This is entirely possible in the Rockies. I have seen (with my own two eyeballs) oil companies drill into rock on one side of a mountain only to have their drilling mud appear on the other side via faulting and unknown geology, pouring down a stream bed. Mountain drilling is tricky to begin with - you never really know what has become interconnected in the middle of all the faulting.

I certainly wouldn't expect the injected CO2 to remain in place indefinitely, especially in a place where there is active earth movement, like the Kern River Valley in California...and one has to wonder what will happen if that much CO2 is suddenly released en masse. Is it an eco-bomb for some future time when the earth shifts? After all, it is the earth shifting that creates all our oil reservoirs in the first place.

Thanks. I gather that disasters like lake Nyos in 1986 aren't to be expected, are they?

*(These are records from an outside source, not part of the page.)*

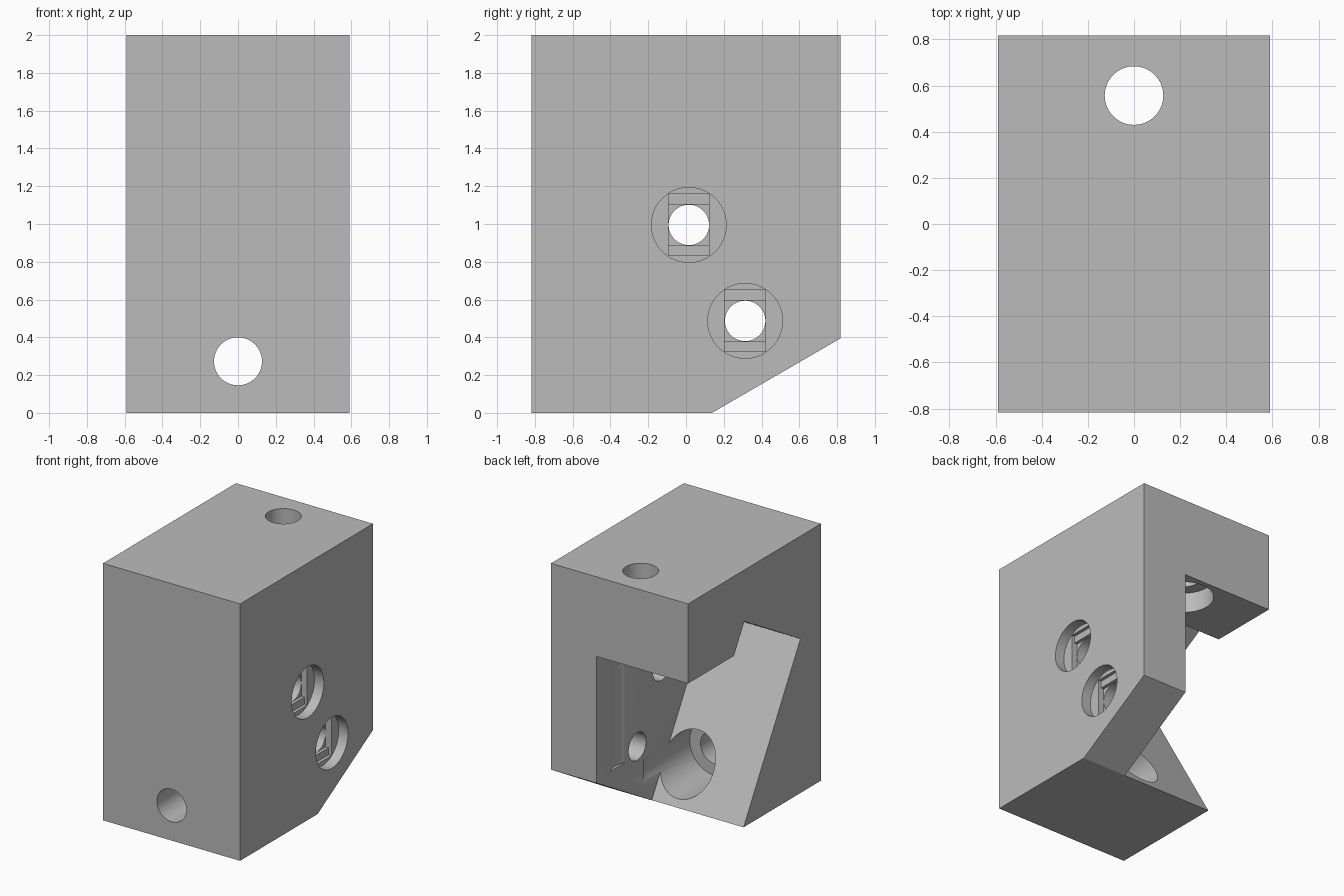
import bpy
import bmesh
from mathutils import Vector

old = bpy.data.objects.get("Cube")
if old:
    bpy.data.objects.remove(old, do_unlink=True)

HALF_X, HALF_Y, HEIGHT = 0.59, 0.817, 2.0
WALL_X = 0.2          # inner face of the side wall
SCREW_R, BORE_R = 0.127, 0.22

grey = bpy.data.materials.new("plain_grey")
grey.use_nodes = True
grey.diffuse_color = (0.5, 0.5, 0.5, 1)
grey.node_tree.nodes["Principled BSDF"].inputs["Base Color"].default_value = (0.5, 0.5, 0.5, 1)


def to_object(name, bm):
    bmesh.ops.recalc_face_normals(bm, faces=bm.faces)
    mesh = bpy.data.meshes.new(name)
    bm.to_mesh(mesh)
    bm.free()
    mesh.materials.append(grey)
    obj = bpy.data.objects.new(name, mesh)
    bpy.context.collection.objects.link(obj)
    return obj


def prism(name, profile, x0, x1):
    """Extrude a (y, z) profile along x."""
    bm = bmesh.new()
    face = bm.faces.new([bm.verts.new((x0, y, z)) for y, z in profile])
    moved = bmesh.ops.extrude_face_region(bm, geom=[face])["geom"]
    verts = [v for v in moved if isinstance(v, bmesh.types.BMVert)]
    bmesh.ops.translate(bm, verts=verts, vec=(x1 - x0, 0, 0))
    return to_object(name, bm)


def rod(name, start, end, radius):
    """Cylinder between two points."""
    start, end = Vector(start), Vector(end)
    axis = end - start
    bm = bmesh.new()
    bmesh.ops.create_cone(bm, cap_ends=True, segments=64, radius1=radius,
                          radius2=radius, depth=axis.length)
    bmesh.ops.rotate(bm, verts=bm.verts, cent=(0, 0, 0),
                     matrix=axis.to_track_quat('Z', 'Y').to_matrix())
    bmesh.ops.translate(bm, verts=bm.verts, vec=(start + end) / 2)
    return to_object(name, bm)


def cut(target, cutter):
    mod = target.modifiers.new("cut", 'BOOLEAN')
    mod.operation = 'DIFFERENCE'
    mod.solver = 'EXACT'
    mod.object = cutter
    bpy.context.view_layer.objects.active = target
    bpy.ops.object.modifier_apply(modifier=mod.name)
    bpy.data.objects.remove(cutter, do_unlink=True)


# Block with a sloped lower back edge
body = prism("mounting_block",
             [(-HALF_Y, 0), (0.137, 0), (HALF_Y, 0.394), (HALF_Y, HEIGHT), (-HALF_Y, HEIGHT)],
             -HALF_X, HALF_X)

# Tilted pocket, open to the back and one side
cut(body, prism("pocket_cutter",
                [(0.193, -0.1), (-0.565, 1.2), (0.125, 1.6), (0.253, 1.38), (1, 1.38), (1, -0.1)],
                -HALF_X - 0.1, WALL_X))

# Front screw hole and its counterbore
cut(body, rod("front_hole_cutter", (0, -1, 0.273), (0, -0.3, 0.273), SCREW_R))
cut(body, rod("front_bore_cutter", (0, -0.36, 0.273), (0, 0.23, 0.273), BORE_R))

# Top screw hole and its counterbore
cut(body, rod("top_hole_cutter", (0, 0.557, 1.5), (0, 0.557, 2.1), SCREW_R))
cut(body, rod("top_bore_cutter", (0, 0.557, 0.42), (0, 0.557, 1.54), BORE_R))

# Two side holes, each with a round recess, a slot and a square step
for y, z in ((0.015, 0.995), (0.313, 0.487)):
    cut(body, rod("side_recess_cutter", (HALF_X - 0.08, y, z), (0.7, y, z), 0.198))
    for half_z, depth in ((0.163, 0.105), (0.108, 0.13)):
        w = 0.108
        step = [(y - w, z - half_z), (y + w, z - half_z), (y + w, z + half_z), (y - w, z + half_z)]
        cut(body, prism("side_step_cutter", step, HALF_X - depth, 0.7))
    cut(body, rod("side_hole_cutter", (0, y, z), (0.7, y, z), 0.107))

# Smooth bores, sharp edges
bpy.ops.object.select_all(action='DESELECT')
body.select_set(True)
bpy.context.view_layer.objects.active = body
bpy.ops.object.shade_smooth_by_angle()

That was the result of volcanic activity in/under a very stagnant lake. There is no correlation with CO2 injection.

That being said, release of CO2 en masse could be very deadly under the right geologic conditions. I would imagine a slow leak much more likely, where the CO2 simply leaks out from the reservoir into some other strata, following a fault.

JD -

"Luck is not a factor..."